PROBLEM
Where does the string "fillet" appear in the material? Copy each line that holds it.

··· PROVIDED ENTRIES

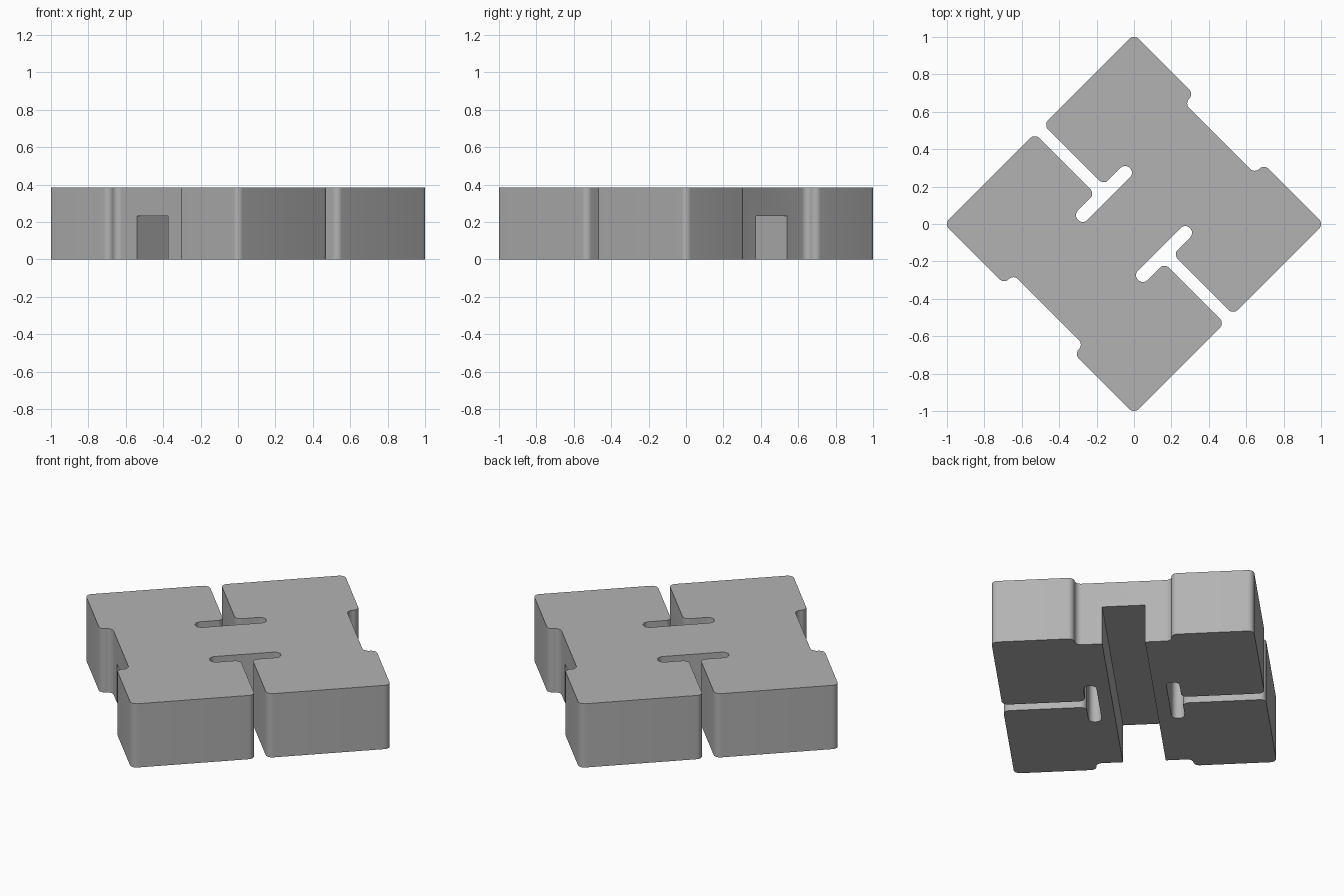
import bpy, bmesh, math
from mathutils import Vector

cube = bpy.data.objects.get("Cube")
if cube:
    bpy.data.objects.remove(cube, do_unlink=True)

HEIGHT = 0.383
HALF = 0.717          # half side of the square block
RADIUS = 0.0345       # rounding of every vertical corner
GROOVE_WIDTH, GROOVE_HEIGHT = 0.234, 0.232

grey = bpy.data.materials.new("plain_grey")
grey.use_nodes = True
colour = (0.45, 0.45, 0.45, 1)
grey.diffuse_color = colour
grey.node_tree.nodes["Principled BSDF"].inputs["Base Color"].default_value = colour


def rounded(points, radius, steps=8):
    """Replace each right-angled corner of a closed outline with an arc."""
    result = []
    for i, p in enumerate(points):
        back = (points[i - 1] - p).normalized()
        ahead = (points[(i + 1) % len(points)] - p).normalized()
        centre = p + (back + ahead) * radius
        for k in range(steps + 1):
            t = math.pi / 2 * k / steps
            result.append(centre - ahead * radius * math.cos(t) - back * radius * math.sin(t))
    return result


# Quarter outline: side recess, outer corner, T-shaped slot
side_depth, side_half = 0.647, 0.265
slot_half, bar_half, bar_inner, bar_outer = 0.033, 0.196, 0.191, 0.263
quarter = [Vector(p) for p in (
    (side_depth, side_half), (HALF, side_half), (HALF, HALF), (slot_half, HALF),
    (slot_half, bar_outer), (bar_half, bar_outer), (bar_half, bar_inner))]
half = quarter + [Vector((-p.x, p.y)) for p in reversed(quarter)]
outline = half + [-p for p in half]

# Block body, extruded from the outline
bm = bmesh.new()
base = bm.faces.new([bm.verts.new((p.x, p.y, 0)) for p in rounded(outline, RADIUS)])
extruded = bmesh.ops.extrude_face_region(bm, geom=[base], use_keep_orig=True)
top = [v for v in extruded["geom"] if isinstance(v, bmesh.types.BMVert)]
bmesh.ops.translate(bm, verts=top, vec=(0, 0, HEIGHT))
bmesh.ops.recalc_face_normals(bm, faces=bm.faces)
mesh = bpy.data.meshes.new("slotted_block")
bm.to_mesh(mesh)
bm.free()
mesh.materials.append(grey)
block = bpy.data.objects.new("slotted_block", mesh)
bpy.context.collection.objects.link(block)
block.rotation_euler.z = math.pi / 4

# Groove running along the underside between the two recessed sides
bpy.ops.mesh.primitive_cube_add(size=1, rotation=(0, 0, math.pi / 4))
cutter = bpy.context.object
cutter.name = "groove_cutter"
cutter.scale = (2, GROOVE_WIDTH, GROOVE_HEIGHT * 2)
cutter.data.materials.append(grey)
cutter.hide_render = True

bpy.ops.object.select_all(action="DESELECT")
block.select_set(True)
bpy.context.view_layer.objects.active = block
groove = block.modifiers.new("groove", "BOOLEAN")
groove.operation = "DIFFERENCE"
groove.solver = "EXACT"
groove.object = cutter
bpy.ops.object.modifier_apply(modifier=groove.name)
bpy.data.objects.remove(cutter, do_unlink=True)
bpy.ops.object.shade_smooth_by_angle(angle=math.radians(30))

······
··· PROVIDED ENTRIES

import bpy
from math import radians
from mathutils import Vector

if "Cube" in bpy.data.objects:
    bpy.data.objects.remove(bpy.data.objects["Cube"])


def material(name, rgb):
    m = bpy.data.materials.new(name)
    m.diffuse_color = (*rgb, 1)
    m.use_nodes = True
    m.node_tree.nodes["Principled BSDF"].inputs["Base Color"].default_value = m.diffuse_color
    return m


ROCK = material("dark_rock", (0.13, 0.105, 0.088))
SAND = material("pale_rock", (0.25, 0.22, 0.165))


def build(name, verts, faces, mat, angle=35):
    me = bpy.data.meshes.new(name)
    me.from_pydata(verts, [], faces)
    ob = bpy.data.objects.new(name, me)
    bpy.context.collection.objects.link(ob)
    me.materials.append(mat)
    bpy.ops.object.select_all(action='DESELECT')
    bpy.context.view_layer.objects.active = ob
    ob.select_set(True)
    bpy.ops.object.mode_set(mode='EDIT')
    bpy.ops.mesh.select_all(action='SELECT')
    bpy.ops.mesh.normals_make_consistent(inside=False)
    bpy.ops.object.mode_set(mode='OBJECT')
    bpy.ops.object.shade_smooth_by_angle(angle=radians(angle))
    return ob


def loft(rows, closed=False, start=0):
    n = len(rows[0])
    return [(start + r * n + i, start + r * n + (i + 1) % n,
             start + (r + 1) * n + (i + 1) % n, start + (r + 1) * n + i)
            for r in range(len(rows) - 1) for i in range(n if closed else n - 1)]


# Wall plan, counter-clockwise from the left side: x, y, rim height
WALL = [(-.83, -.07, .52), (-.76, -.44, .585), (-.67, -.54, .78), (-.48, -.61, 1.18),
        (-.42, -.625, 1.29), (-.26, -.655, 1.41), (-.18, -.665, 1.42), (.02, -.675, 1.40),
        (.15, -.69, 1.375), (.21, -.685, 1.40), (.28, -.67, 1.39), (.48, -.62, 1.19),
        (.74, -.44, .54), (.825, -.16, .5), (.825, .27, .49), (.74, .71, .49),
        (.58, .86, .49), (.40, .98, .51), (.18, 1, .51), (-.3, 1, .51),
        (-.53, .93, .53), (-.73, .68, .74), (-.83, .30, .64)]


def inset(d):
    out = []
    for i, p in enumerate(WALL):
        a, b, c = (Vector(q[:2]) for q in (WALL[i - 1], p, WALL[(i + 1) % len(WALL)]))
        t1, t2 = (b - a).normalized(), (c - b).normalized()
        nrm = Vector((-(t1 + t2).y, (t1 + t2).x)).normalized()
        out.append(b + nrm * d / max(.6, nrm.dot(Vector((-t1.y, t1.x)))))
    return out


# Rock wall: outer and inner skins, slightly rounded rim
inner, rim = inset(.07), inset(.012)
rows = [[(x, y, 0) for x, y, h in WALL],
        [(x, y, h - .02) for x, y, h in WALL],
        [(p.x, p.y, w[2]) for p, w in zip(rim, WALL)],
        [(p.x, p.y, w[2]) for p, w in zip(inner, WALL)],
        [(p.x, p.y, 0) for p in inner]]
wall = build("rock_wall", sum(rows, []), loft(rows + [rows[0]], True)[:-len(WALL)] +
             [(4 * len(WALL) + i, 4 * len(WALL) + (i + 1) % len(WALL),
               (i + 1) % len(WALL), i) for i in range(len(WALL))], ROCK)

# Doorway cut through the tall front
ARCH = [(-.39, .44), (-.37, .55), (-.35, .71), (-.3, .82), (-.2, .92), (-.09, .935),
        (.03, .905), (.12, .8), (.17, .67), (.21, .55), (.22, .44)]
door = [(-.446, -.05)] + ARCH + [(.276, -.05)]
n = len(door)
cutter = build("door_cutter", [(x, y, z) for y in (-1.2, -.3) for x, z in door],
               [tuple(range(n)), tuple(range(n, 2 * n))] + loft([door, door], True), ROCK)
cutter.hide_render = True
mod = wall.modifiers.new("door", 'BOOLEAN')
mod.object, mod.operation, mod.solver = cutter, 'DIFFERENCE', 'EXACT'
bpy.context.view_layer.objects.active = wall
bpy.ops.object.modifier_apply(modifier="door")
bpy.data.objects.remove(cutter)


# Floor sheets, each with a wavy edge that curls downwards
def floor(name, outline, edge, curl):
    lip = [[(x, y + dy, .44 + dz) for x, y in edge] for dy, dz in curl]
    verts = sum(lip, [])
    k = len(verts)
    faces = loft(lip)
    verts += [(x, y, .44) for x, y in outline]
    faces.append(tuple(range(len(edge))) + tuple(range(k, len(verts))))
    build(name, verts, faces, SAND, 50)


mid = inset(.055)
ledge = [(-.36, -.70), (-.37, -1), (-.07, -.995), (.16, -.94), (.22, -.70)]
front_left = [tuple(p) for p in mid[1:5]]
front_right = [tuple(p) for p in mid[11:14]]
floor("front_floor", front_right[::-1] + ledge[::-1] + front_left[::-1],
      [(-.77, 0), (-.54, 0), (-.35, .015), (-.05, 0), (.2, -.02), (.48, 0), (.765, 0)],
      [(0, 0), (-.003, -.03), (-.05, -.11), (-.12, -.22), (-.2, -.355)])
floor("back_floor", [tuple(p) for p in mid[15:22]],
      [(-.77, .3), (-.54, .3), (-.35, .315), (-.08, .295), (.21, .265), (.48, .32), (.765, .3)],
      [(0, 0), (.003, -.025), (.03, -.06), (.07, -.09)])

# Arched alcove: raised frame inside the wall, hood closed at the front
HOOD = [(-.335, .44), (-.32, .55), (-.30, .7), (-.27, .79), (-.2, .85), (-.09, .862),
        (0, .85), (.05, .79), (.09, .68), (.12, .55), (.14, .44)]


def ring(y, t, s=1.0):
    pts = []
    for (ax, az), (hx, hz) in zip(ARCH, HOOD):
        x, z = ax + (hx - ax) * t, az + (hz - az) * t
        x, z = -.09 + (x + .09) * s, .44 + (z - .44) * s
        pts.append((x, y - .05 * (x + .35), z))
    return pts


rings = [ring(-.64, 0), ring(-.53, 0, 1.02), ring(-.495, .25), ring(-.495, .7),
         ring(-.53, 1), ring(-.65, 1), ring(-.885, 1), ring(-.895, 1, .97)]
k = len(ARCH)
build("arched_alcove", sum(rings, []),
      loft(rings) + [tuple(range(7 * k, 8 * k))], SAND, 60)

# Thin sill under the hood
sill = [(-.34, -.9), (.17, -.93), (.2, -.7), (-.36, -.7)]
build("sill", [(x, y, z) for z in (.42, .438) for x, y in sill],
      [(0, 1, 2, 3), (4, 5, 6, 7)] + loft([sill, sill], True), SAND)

······
··· PROVIDED ENTRIES

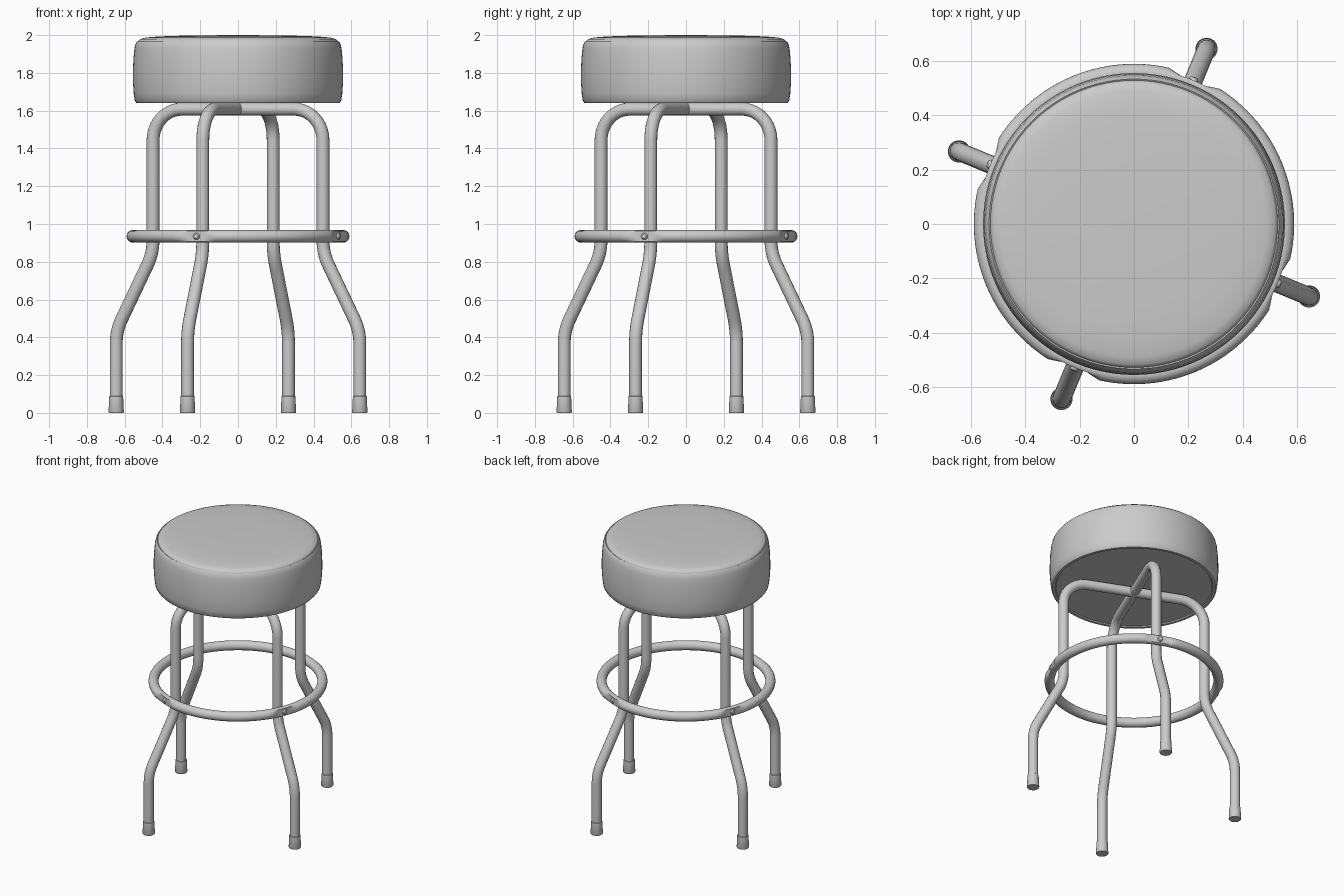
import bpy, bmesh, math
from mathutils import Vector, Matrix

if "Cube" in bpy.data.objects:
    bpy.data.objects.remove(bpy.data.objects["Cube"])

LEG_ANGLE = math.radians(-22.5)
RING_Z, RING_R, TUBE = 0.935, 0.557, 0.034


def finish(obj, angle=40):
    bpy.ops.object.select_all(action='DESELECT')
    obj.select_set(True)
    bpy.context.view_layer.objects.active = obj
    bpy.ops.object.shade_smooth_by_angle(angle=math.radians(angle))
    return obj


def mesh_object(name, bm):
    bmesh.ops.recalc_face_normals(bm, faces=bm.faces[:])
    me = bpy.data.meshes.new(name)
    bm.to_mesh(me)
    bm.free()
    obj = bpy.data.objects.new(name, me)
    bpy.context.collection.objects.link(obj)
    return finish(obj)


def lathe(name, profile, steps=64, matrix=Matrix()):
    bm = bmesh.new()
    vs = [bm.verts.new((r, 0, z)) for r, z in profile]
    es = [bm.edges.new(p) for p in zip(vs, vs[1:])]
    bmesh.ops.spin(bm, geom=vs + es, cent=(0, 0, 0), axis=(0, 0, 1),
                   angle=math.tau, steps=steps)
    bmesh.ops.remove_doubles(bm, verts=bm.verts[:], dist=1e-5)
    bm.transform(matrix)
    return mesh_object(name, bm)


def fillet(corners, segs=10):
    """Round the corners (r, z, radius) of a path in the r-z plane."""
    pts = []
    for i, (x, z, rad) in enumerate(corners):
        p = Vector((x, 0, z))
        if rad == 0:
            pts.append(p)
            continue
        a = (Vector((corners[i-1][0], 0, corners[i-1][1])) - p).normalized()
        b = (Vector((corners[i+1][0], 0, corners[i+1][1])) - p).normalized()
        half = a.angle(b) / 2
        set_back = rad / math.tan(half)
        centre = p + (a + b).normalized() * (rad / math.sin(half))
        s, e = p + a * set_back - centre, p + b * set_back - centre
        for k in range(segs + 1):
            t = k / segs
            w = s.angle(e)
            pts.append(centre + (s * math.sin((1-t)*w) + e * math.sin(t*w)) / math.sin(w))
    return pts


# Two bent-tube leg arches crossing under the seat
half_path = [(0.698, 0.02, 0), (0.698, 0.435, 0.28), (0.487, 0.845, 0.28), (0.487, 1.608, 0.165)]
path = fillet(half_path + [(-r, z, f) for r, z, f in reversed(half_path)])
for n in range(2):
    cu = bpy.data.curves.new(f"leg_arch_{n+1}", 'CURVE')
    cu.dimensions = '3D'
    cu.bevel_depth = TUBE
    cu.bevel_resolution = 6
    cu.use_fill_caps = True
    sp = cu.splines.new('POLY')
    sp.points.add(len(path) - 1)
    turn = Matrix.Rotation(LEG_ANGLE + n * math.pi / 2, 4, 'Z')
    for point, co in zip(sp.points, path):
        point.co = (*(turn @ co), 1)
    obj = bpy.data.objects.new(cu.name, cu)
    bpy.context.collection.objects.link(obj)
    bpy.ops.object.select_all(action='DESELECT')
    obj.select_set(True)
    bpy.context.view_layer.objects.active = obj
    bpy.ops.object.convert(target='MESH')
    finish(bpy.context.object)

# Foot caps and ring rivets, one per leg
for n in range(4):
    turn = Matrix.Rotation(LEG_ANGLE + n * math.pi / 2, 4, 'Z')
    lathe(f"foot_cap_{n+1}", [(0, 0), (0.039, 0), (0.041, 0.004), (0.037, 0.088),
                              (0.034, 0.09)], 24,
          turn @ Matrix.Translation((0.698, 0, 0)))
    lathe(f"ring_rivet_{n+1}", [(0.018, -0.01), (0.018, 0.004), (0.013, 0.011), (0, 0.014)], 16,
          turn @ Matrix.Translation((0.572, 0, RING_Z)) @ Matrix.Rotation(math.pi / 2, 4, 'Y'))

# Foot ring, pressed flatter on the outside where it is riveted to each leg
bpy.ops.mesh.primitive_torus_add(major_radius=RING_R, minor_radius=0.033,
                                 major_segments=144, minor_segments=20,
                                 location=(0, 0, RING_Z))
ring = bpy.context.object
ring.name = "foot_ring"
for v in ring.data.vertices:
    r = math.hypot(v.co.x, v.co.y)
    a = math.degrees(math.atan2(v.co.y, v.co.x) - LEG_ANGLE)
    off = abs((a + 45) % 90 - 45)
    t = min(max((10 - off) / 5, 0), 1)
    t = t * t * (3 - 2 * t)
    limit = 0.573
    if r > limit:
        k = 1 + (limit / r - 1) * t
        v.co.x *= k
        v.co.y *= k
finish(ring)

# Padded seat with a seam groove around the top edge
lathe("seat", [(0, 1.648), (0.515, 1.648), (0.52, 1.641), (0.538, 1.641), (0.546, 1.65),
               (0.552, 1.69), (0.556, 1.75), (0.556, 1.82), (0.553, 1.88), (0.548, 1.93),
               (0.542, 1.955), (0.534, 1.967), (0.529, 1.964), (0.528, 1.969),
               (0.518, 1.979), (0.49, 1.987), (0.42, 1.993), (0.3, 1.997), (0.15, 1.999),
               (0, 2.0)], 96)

······

YOUR SOLUTION
def fillet(corners, segs=10):
path = fillet(half_path + [(-r, z, f) for r, z, f in reversed(half_path)])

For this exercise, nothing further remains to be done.